In fact, additional evidence continues to be unearthed showing how the Sheepeaters roamed our region, toting a sophisticated understanding of how the natural parts of Greater Yellowstone worked because their survival, across generation after generation after generation, depended upon it.
Taylor’s book “On the Trail of the Mountain Shoshone Sheepeaters: A High Altitude Archaeological Odyssey” is not a scientific treatise. It is a breezy, 140-page volume of discovery as the author reveals where the artifacts he found led him. The trail includes his interaction with experts in archaeology and paleontology who pull back layers of human connection to the land that are invisible to most of us.
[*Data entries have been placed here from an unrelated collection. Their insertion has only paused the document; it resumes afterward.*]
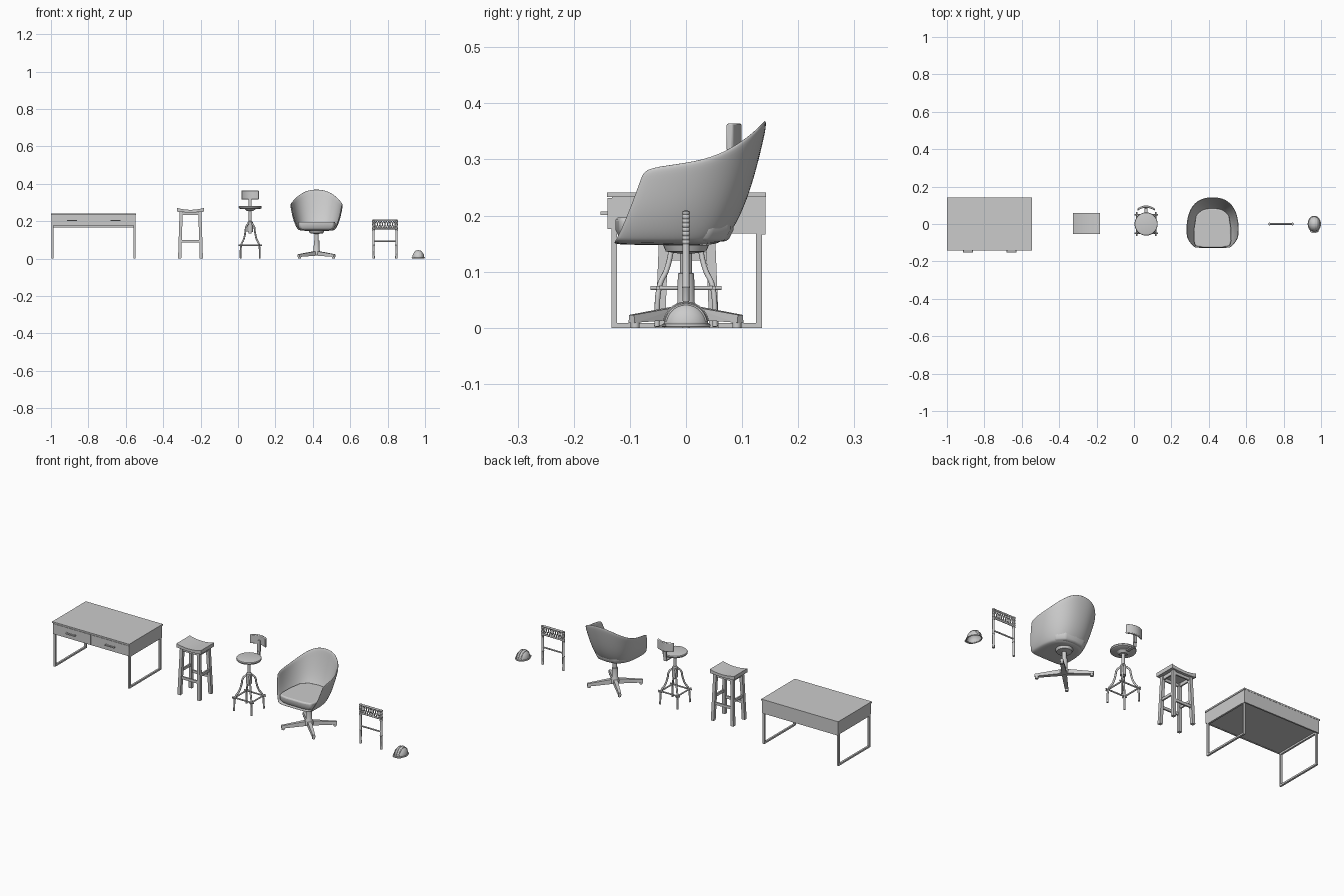
import bpy, bmesh, math
from mathutils import Vector

if "Cube" in bpy.data.objects:
    bpy.data.objects.remove(bpy.data.objects["Cube"])


def make(name, bm, smooth=False):
    bmesh.ops.recalc_face_normals(bm, faces=bm.faces)
    me = bpy.data.meshes.new(name)
    bm.to_mesh(me)
    bm.free()
    ob = bpy.data.objects.new(name, me)
    bpy.context.collection.objects.link(ob)
    if smooth:
        bpy.context.view_layer.objects.active = ob
        ob.select_set(True)
        bpy.ops.object.shade_smooth_by_angle(angle=math.radians(40))
        ob.select_set(False)
    return ob


def bevel(ob, width, segments=3):
    m = ob.modifiers.new("bevel", 'BEVEL')
    m.width, m.segments = width, segments
    return ob


def box(name, x0, x1, y0, y1, z0, z1):
    return hull(name, [(x, y, z) for x in (x0, x1) for y in (y0, y1) for z in (z0, z1)])


def hull(name, pts):
    bm = bmesh.new()
    for p in pts:
        bm.verts.new(p)
    bmesh.ops.convex_hull(bm, input=bm.verts)
    bmesh.ops.dissolve_limit(bm, angle_limit=0.01, verts=bm.verts, edges=bm.edges)
    return make(name, bm)


def lathe(name, x, y, profile, seg=32):
    # profile: (radius, z) pairs, closed on the axis
    bm = bmesh.new()
    vs = [bm.verts.new((x + r, y, z)) for r, z in profile]
    es = [bm.edges.new(p) for p in zip(vs, vs[1:])]
    bmesh.ops.spin(bm, geom=vs + es, cent=(x, y, 0), axis=(0, 0, 1), angle=2 * math.pi, steps=seg)
    bmesh.ops.remove_doubles(bm, verts=bm.verts, dist=1e-5)
    return make(name, bm, True)


def tube(name, pts, r, closed=False, smooth=False):
    cu = bpy.data.curves.new(name, 'CURVE')
    cu.dimensions = '3D'
    cu.bevel_depth, cu.bevel_resolution, cu.use_fill_caps = r, 3, True
    sp = cu.splines.new('BEZIER' if smooth else 'POLY')
    items = sp.bezier_points if smooth else sp.points
    items.add(len(pts) - 1)
    for it, p in zip(items, pts):
        if smooth:
            it.co = p
            it.handle_left_type = it.handle_right_type = 'AUTO'
        else:
            it.co = (*p, 1)
    sp.use_cyclic_u = closed
    ob = bpy.data.objects.new(name, cu)
    bpy.context.collection.objects.link(ob)
    return ob


# ---- desk ----
box("desk_top", -1.0, -0.545, -0.141, 0.143, 0.233, 0.241)
box("desk_body", -0.997, -0.548, -0.132, 0.141, 0.177, 0.233)
box("desk_back_panel", -0.997, -0.548, 0.134, 0.142, 0.166, 0.233)
for x0, x1, hx in ((-0.997, -0.774, -0.887), (-0.771, -0.548, -0.655)):
    box("drawer_front", x0, x1, -0.140, -0.132, 0.176, 0.231)
    box("drawer_handle", hx - 0.027, hx + 0.027, -0.152, -0.146, 0.201, 0.207)
    for s in (-1, 1):
        box("handle_post", hx + s * 0.024 - 0.003, hx + s * 0.024 + 0.003, -0.147, -0.139, 0.201, 0.207)
for x in (-0.997, -0.558):
    for y in (-0.133, 0.125):
        box("desk_leg", x, x + 0.01, y, y + 0.01, 0, 0.18)
    for z in (0, 0.168):
        box("desk_leg_rail", x, x + 0.01, -0.125, 0.127, z, z + 0.009)

# ---- saddle stool ----
cx, cy = -0.254, 0.002
bm = bmesh.new()
rows = []
for i in range(17):
    t = i / 8 - 1
    x, dip = cx + 0.072 * t, 0.010 * (1 - t * t)
    rows.append([bm.verts.new(p) for p in ((x, -0.054, 0.251 - dip * 0.4), (x, 0.058, 0.251 - dip * 0.4),
                                           (x, 0.058, 0.271 - dip), (x, -0.054, 0.271 - dip))])
for a, b in zip(rows, rows[1:]):
    for k in range(4):
        bm.faces.new((a[k], a[k - 1], b[k - 1], b[k]))
bm.faces.new(rows[0])
bm.faces.new(rows[-1])
make("saddle_seat", bm, True)
w = 0.0085
for sx in (-1, 1):
    for sy in (-1, 1):
        hull("saddle_stool_leg", [(cx + sx * ox + a, cy + sy * oy + b, z)
             for ox, oy, z in ((0.058, 0.048, 0), (0.050, 0.038, 0.252)) for a in (-w, w) for b in (-w, w)])
    box("side_rung", cx + sx * 0.055 - 0.004, cx + sx * 0.055 + 0.004, cy - 0.044, cy + 0.044, 0.12, 0.134)
    box("front_rung", cx - 0.055, cx + 0.055, cy + sx * 0.045 - 0.004, cy + sx * 0.045 + 0.004, 0.085, 0.099)
    box("side_apron", cx + sx * 0.05 - 0.004, cx + sx * 0.05 + 0.004, cy - 0.038, cy + 0.038, 0.232, 0.252)
    box("front_apron", cx - 0.05, cx + 0.05, cy + sx * 0.039 - 0.004, cy + sx * 0.039 + 0.004, 0.232, 0.246)

# ---- swivel stool with backrest ----
cx = 0.065
lathe("round_seat", cx, 0, [(0, 0.265), (0.052, 0.265), (0.06, 0.269), (0.062, 0.275), (0.06, 0.280), (0.052, 0.282), (0, 0.282)])
lathe("seat_plate", cx, 0, [(0, 0.255), (0.018, 0.255), (0.03, 0.266), (0, 0.266)], 20)
lathe("screw_post", cx, 0, [(0, 0.135), (0.008, 0.135), (0.008, 0.26), (0, 0.26)], 16)
lathe("hub", cx, 0, [(0, 0.142), (0.014, 0.142), (0.014, 0.196), (0.009, 0.2), (0, 0.2)], 20)
for sx in (-1, 1):
    for sy in (-1, 1):
        tube("swivel_stool_leg", [(cx + sx * r, sy * r, z) for r, z in
             ((0.010, 0.188), (0.021, 0.172), (0.026, 0.14), (0.034, 0.105), (0.047, 0.075), (0.052, 0.002))], 0.0048, smooth=True)
    tube("foot_rail", [(cx - 0.063, sx * 0.05, 0.071), (cx + 0.063, sx * 0.05, 0.071)], 0.004)
    tube("foot_rail", [(cx + sx * 0.05, -0.063, 0.071), (cx + sx * 0.05, 0.063, 0.071)], 0.004)
for y0, y1, z0, z1 in ((0.03, 0.085, 0.259, 0.265), (0.079, 0.085, 0.259, 0.282), (0.081, 0.089, 0.28, 0.34)):
    box("back_bracket", cx - 0.008, cx + 0.008, y0, y1, z0, z1)
bm = bmesh.new()
rows = []
for i in range(13):
    t = i / 6 - 1
    y = 0.093 - 0.016 * t * t
    rows.append([bm.verts.new((cx + 0.046 * t, y + d, z)) for d, z in ((-0.006, 0.316), (0.006, 0.316), (0.006, 0.364), (-0.006, 0.364))])
for a, b in zip(rows, rows[1:]):
    for k in range(4):
        bm.faces.new((a[k], a[k - 1], b[k - 1], b[k]))
bm.faces.new(rows[0])
bm.faces.new(rows[-1])
bevel(make("backrest", bm, True), 0.003, 2)

# ---- bucket chair ----
cx = 0.42
base = [(0, 0.055), (0.05, 0.05), (0.082, 0.022), (0.092, -0.03), (0.093, -0.08), (0.092, -0.130)]
rim = [(0, 0.147, 0.372), (0.058, 0.141, 0.364), (0.106, 0.108, 0.334), (0.135, 0.05, 0.302), (0.143, -0.02, 0.291), (0.138, -0.076, 0.284)]
bm = bmesh.new()
cols = []
for i in range(-5, 6):
    k, s = abs(i), -1 if i < 0 else 1
    p = Vector((*base[k], 0.148))
    q = Vector(rim[k])
    f = k / 5
    c = Vector((p.x + 0.7 * (q.x - p.x), p.y + (0.6 - 0.25 * f) * (q.y - p.y), p.z + (0.08 + 0.17 * f) * (q.z - p.z)))
    pts = [Vector((0, min(p.y, 0.01), 0.148)), p]
    pts += [p * (1 - t) ** 2 + c * 2 * t * (1 - t) + q * t * t for t in (0.15, 0.3, 0.5, 0.7, 0.9, 1)]
    cols.append([bm.verts.new((cx + s * v.x, v.y, v.z)) for v in pts])
for a, b in zip(cols, cols[1:]):
    for j in range(len(a) - 1):
        bm.faces.new((a[j], b[j], b[j + 1], a[j + 1]))
bmesh.ops.remove_doubles(bm, verts=bm.verts, dist=1e-5)
shell = make("bucket_shell", bm, True)
if sum((f.normal.z * f.area for f in shell.data.polygons)) > 0:
    shell.data.flip_normals()
m = shell.modifiers.new("thickness", 'SOLIDIFY')
m.thickness, m.offset = 0.008, -1
m = shell.modifiers.new("smooth", 'SUBSURF')
m.levels = m.render_levels = 2

# seat cushion follows the shell floor
half = [(0, 0.085), (0.055, 0.078), (0.088, 0.045), (0.098, -0.02), (0.1, -0.09), (0.092, -0.118), (0.05, -0.126)]
outline = half + [(-x, y) for x, y in half[:0:-1]]
bm = bmesh.new()
loops = [[bm.verts.new((cx + x * k, (y + 0.02) * k - 0.02, z)) for x, y in outline] for k, z in ((0.9, 0.154), (1, 0.175), (1.0, 0.197))]
for a, b in zip(loops, loops[1:]):
    for i in range(len(a)):
        bm.faces.new((a[i - 1], a[i], b[i], b[i - 1]))
bm.faces.new(loops[0])
bm.faces.new(loops[-1])
bevel(make("seat_cushion", bm, True), 0.007)

lathe("pedestal", cx, 0, [(0, 0.018), (0.022, 0.018), (0.022, 0.034), (0.0155, 0.045), (0.0145, 0.097), (0.011, 0.098),
                          (0.011, 0.132), (0.036, 0.136), (0.041, 0.148), (0, 0.148)])
for i in range(4):
    a = math.pi / 4 + i * math.pi / 2
    u, v = Vector((math.cos(a), math.sin(a), 0)), Vector((-math.sin(a), math.cos(a), 0))
    o = Vector((cx, 0, 0))
    hull("star_foot", [o + u * r + v * s * wd + Vector((0, 0, z)) for r, wd, z in
         ((0.008, 0.012, 0.016), (0.008, 0.010, 0.040), (0.137, 0.008, 0.009), (0.137, 0.006, 0.023)) for s in (-1, 1)])
    p = o + u * 0.128
    lathe("foot_pad", p.x, p.y, [(0, 0), (0.008, 0), (0.008, 0.012), (0, 0.012)], 16)

# ---- flat two-legged frame with woven band ----
x0, x1 = 0.725, 0.847
for x in (x0, x1):
    prof = [(0, 0), (0.0065, 0), (0.0065, 0.012), (0.0055, 0.016), (0.006, 0.07), (0.0075, 0.073), (0.006, 0.076), (0.006, 0.148)]
    for i in range(8):
        z = 0.149 + i * 0.0075
        prof += [(0.0058, z), (0.0075, z + 0.002), (0.0075, z + 0.0055)]
    lathe("frame_leg", x, 0, prof + [(0, 0.21)], 16)
for z, r in ((0.205, 0.005), (0.161, 0.005), (0.092, 0.004)):
    tube("frame_rail", [(x0, 0, z), (x1, 0, z)], r)
n = 9
step = (x1 - x0) / n
for i in range(n):
    a, b = x0 + i * step, x0 + (i + 1) * step
    tube("woven_strand", [(a, -0.002, 0.163), (b, -0.002, 0.204)], 0.0022)
    tube("woven_strand", [(a, 0.002, 0.204), (b, 0.002, 0.163)], 0.0022)

# ---- small ribbed helmet ----
cx = 0.964
bm = bmesh.new()
bmesh.ops.create_uvsphere(bm, u_segments=32, v_segments=20, radius=1)
bmesh.ops.delete(bm, geom=[v for v in bm.verts if v.co.z < -0.01], context='VERTS')
for v in bm.verts:
    v.co = (cx + v.co.x * 0.032, v.co.y * 0.04, 0.004 + v.co.z * 0.041)
helmet = make("helmet_shell", bm, True)
m = helmet.modifiers.new("thickness", 'SOLIDIFY')
m.thickness = 0.002
ring = [(cx + 0.0325 * math.cos(a), 0.041 * math.sin(a), 0.004) for a in (i * math.pi / 16 for i in range(32))]
tube("helmet_rim", ring, 0.003, closed=True)
hull("helmet_brim", [(cx + 0.024 * math.cos(a), -0.036 + 0.012 * math.sin(a), z) for a in (math.pi + i * math.pi / 12 for i in range(13)) for z in (0.002, 0.005)])
for f in (-0.4, 0, 0.4):
    c = math.sqrt(1 - f * f)
    tube("helmet_rib", [(cx + f * 0.032, 0.040 * c * math.cos(a), 0.004 + 0.041 * c * math.sin(a))
                        for a in (i * math.pi / 16 for i in range(1, 16))], 0.002)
Apart from William Henry Jackson’s probably misleading and widely circulated black and white photograph of the Sheepeaters, showing a family in a wikiup, little, relatively speaking, is known about this subset of Shoshonean people.
Where Taylor’s book succeeds is in applying his own perspective as a mountain wanderer, possessing a keen appreciation for the challenges, nuances and topography of the high country. A modern hunter and gatherer himself, he contemplates nutrition via “the Paleo diet,” and travel with and without the aid of horses, and clothing and portable shelter prior to the advent of North Face.
He ponders vistas that were about staying alive instead of merely satisfying our modern, self-focused indulgence of recreating simply to have fun.
How is the ken of place different between Greater Yellowstone’s self-proclaimed 21st century “explorers” and “adventurers” and the Sheepeaters’ depth of knowledge in their era without Google maps on the cell phone and real-time weather reports warning one that it’s time to take cover?
All of this is not a total knock on our sense of reality, in which a 10,000-square-foot trophy home, hot tub and dram of Scotch awaits after a “hard mountain bike ride” or afternoon of making turns off-piste.
Taylor’s book forces us to think, to imagine the long, long, long span of time when the skills learned by living as a community in sync with nature and not in defiance of it, was the norm, not the exception.
“On the Trail of the Mountain Sheep Eaters” prompts more questions than it answers. Taylor takes us to places we think we know like the back of our hand but what we discover is something far more breathtaking.
Todd Wilkinson, founder of Mountain Journal (mountainjournal.org), is author of “Grizzlies of Pilgrim Creek” about famous Greater Yellowstone grizzly bear 399 featuring 150 photographs by Tom Mangelsen, available only at mangelsen.com/grizzly. His profile of Montana politician Max Baucus appears in the summer 2017 issue of Mountain Outlaw and is now on newsstands.